[[ Extracted data, beginning ]]

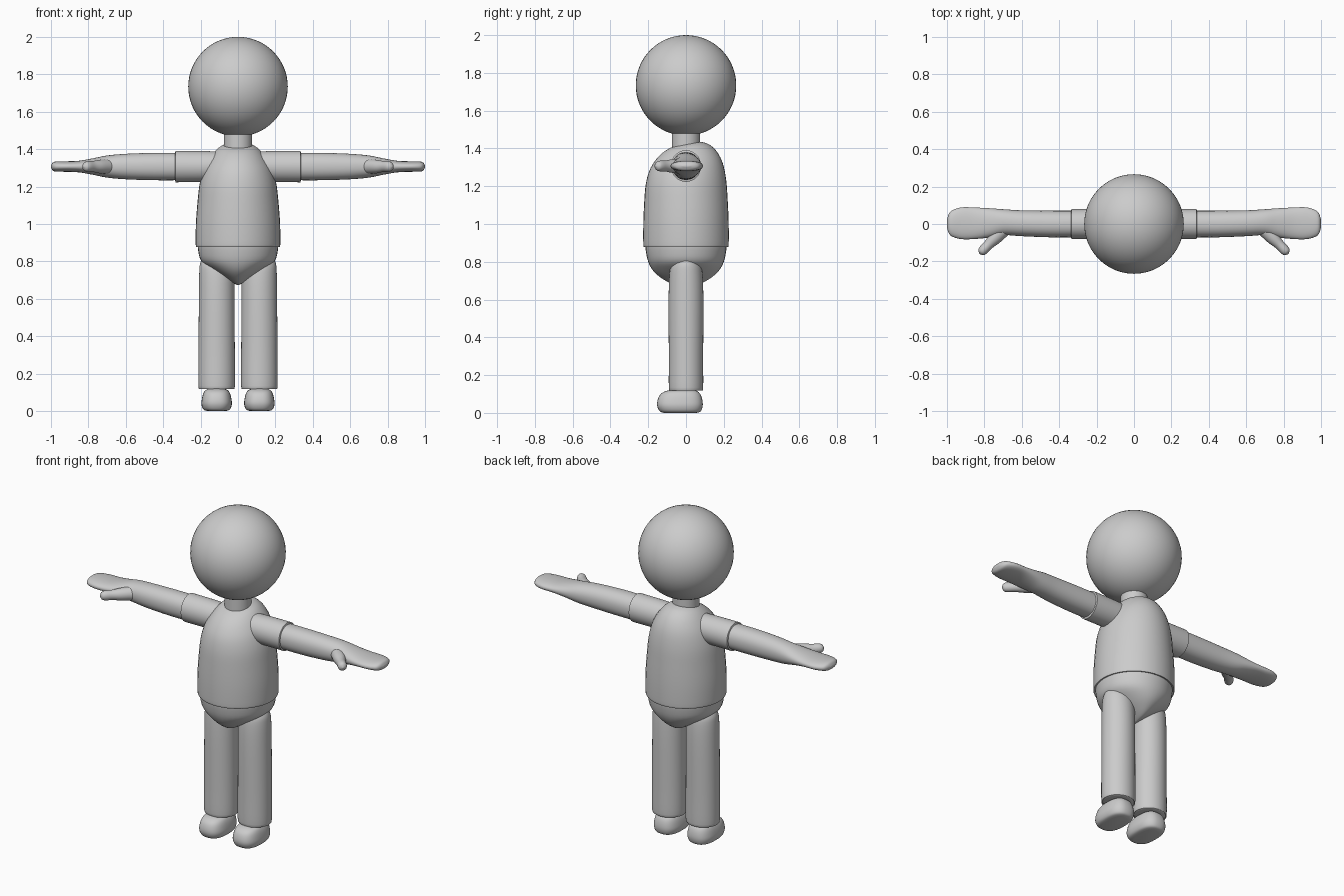
import bpy, bmesh
from math import sin, cos, pi, copysign, radians
from mathutils import Vector, Matrix

cube = bpy.data.objects.get("Cube")
if cube:
    bpy.data.objects.remove(cube)

grey = bpy.data.materials.new("plain grey")
grey.use_nodes = True
COLOUR = (0.6, 0.6, 0.6, 1)
grey.diffuse_color = COLOUR
grey.node_tree.nodes["Principled BSDF"].inputs["Base Color"].default_value = COLOUR


def smooth_profile(rings, steps=4):
    """Catmull-Rom interpolation between the given rings."""
    pts = [Vector(r) for r in rings]
    pts = [pts[0]] + pts + [pts[-1]]
    out = []
    for a, b, c, d in zip(pts, pts[1:], pts[2:], pts[3:]):
        for i in range(steps):
            t = i / steps
            out.append(b + (c - a) * (t / 2) + (a * 2 - b * 5 + c * 4 - d) * (t * t / 2)
                       + (b * 3 - a - c * 3 + d) * (t ** 3 / 2))
    return out + [pts[-1]]


def finish(bm, name, angle=40):
    bmesh.ops.recalc_face_normals(bm, faces=bm.faces)
    mesh = bpy.data.meshes.new(name)
    bm.to_mesh(mesh)
    bm.free()
    mesh.materials.append(grey)
    obj = bpy.data.objects.new(name, mesh)
    bpy.context.collection.objects.link(obj)
    bpy.ops.object.select_all(action='DESELECT')
    obj.select_set(True)
    bpy.context.view_layer.objects.active = obj
    bpy.ops.object.shade_smooth_by_angle(angle=radians(angle))
    return obj


def loft(name, rings, matrix=Matrix(), power=2.0, smooth=True, slant=None, sides=40):
    """Rings are (height, centre v, half u, half v), stacked along local z."""
    bm = bmesh.new()
    loops = []
    for h, cv, hu, hv in (smooth_profile(rings) if smooth else rings):
        loop = []
        for i in range(sides):
            c, s = cos(2 * pi * i / sides), sin(2 * pi * i / sides)
            u = copysign(abs(c) ** (2 / power), c) * max(hu, 0.001)
            v = cv + copysign(abs(s) ** (2 / power), s) * max(hv, 0.001)
            z = h + (slant(h) * v if slant else 0)
            loop.append(bm.verts.new(matrix @ Vector((u, v, z))))
        loops.append(loop)
    for low, high in zip(loops, loops[1:]):
        for i in range(sides):
            j = (i + 1) % sides
            bm.faces.new((low[i], low[j], high[j], high[i]))
    bm.faces.new(loops[0])
    bm.faces.new(loops[-1])
    return finish(bm, name)


# Head
bm = bmesh.new()
bmesh.ops.create_uvsphere(bm, u_segments=48, v_segments=32, radius=0.266,
                          matrix=Matrix.Translation((0, 0, 1.734)))
finish(bm, "head")

# Neck
loft("neck", [(1.34, 0, 0.075, 0.075), (1.52, 0, 0.075, 0.075)], smooth=False)

# Shirt body, with the collar sloping down to the front
loft("shirt_body", [(0.88, 0, 0.222, 0.222), (0.89, 0, 0.226, 0.226), (1.0, 0, 0.225, 0.226),
                    (1.12, 0, 0.216, 0.221), (1.22, 0, 0.204, 0.213), (1.3, 0, 0.18, 0.195),
                    (1.36, 0, 0.145, 0.163), (1.4, 0, 0.11, 0.122), (1.42, 0, 0.078, 0.08)],
     slant=lambda h: max(0, h - 1.15) * 0.7)

# Hips, pinched to a wedge between the legs
loft("hips", [(0.9, 0, 0.215, 0.215), (0.86, 0, 0.213, 0.213), (0.8, 0, 0.195, 0.2),
              (0.75, 0, 0.13, 0.172), (0.71, 0, 0.067, 0.125), (0.685, 0, 0.025, 0.075),
              (0.673, 0, 0.004, 0.02)])

for side, label in ((1, "left"), (-1, "right")):
    mirror = Matrix.Scale(side, 4, (1, 0, 0))
    # Local z runs outward along x, local u runs down, local v is depth
    outward = mirror @ Matrix.Translation((0, 0, 1.307)) @ Matrix.Rotation(pi / 2, 4, 'Y')

    # Sleeve
    loft(label + "_sleeve", [(0.08, 0, 0.08, 0.08), (0.2, 0, 0.083, 0.08),
                             (0.333, 0, 0.084, 0.08), (0.336, 0, 0.076, 0.074)],
         outward, smooth=False)

    # Arm flattening into a mitten hand
    loft(label + "_arm", [(0.3, 0, 0.073, 0.071), (0.45, 0, 0.073, 0.071), (0.6, 0.004, 0.068, 0.069),
                          (0.7, 0.01, 0.059, 0.069), (0.77, 0.006, 0.045, 0.078),
                          (0.85, 0.004, 0.031, 0.084), (0.92, 0.004, 0.028, 0.085),
                          (0.97, 0.003, 0.027, 0.071), (0.99, 0.002, 0.021, 0.051),
                          (1.0, 0.002, 0.004, 0.018)], outward, power=2.2)

    # Thumb, angled forward and outward
    direction = Vector((0.13, -0.135, 0))
    thumb = (mirror @ Matrix.Translation((0.7, -0.03, 1.307))
             @ direction.to_track_quat('Z', 'Y').to_matrix().to_4x4())
    loft(label + "_thumb", [(0, 0, 0.04, 0.04), (0.06, 0, 0.036, 0.036), (0.11, 0, 0.027, 0.029),
                            (0.15, 0, 0.026, 0.028), (0.17, 0, 0.02, 0.021),
                            (0.18, 0, 0.003, 0.003)], thumb, sides=20)

    # Leg
    hip = mirror @ Matrix.Translation((0.114, 0, 0))
    loft(label + "_leg", [(0.118, 0, 0.075, 0.075), (0.122, 0, 0.09, 0.085), (0.135, 0, 0.097, 0.091),
                          (0.3, 0, 0.097, 0.091), (0.6, 0, 0.095, 0.092), (0.74, 0, 0.093, 0.087),
                          (0.79, 0, 0.088, 0.075), (0.83, 0, 0.07, 0.05)], hip)

    # Foot
    loft(label + "_foot", [(0, -0.03, 0.045, 0.085), (0.008, -0.03, 0.07, 0.108),
                           (0.035, -0.032, 0.081, 0.12), (0.065, -0.032, 0.079, 0.119),
                           (0.095, -0.03, 0.071, 0.108), (0.113, -0.025, 0.058, 0.088),
                           (0.122, -0.02, 0.03, 0.06)], hip, power=2.6)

[[ Extracted data, end ]]

» **Your goal**: Copy every line exactly, from the opening line of the entries down to the line holding "are (height, centre", and keep the pictures out.

» **Problem solution**:
import bpy, bmesh
from math import sin, cos, pi, copysign, radians
from mathutils import Vector, Matrix

cube = bpy.data.objects.get("Cube")
if cube:
    bpy.data.objects.remove(cube)

grey = bpy.data.materials.new("plain grey")
grey.use_nodes = True
COLOUR = (0.6, 0.6, 0.6, 1)
grey.diffuse_color = COLOUR
grey.node_tree.nodes["Principled BSDF"].inputs["Base Color"].default_value = COLOUR


def smooth_profile(rings, steps=4):
    """Catmull-Rom interpolation between the given rings."""
    pts = [Vector(r) for r in rings]
    pts = [pts[0]] + pts + [pts[-1]]
    out = []
    for a, b, c, d in zip(pts, pts[1:], pts[2:], pts[3:]):
        for i in range(steps):
            t = i / steps
            out.append(b + (c - a) * (t / 2) + (a * 2 - b * 5 + c * 4 - d) * (t * t / 2)
                       + (b * 3 - a - c * 3 + d) * (t ** 3 / 2))
    return out + [pts[-1]]


def finish(bm, name, angle=40):
    bmesh.ops.recalc_face_normals(bm, faces=bm.faces)
    mesh = bpy.data.meshes.new(name)
    bm.to_mesh(mesh)
    bm.free()
    mesh.materials.append(grey)
    obj = bpy.data.objects.new(name, mesh)
    bpy.context.collection.objects.link(obj)
    bpy.ops.object.select_all(action='DESELECT')
    obj.select_set(True)
    bpy.context.view_layer.objects.active = obj
    bpy.ops.object.shade_smooth_by_angle(angle=radians(angle))
    return obj


def loft(name, rings, matrix=Matrix(), power=2.0, smooth=True, slant=None, sides=40):
    """Rings are (height, centre v, half u, half v), stacked along local z."""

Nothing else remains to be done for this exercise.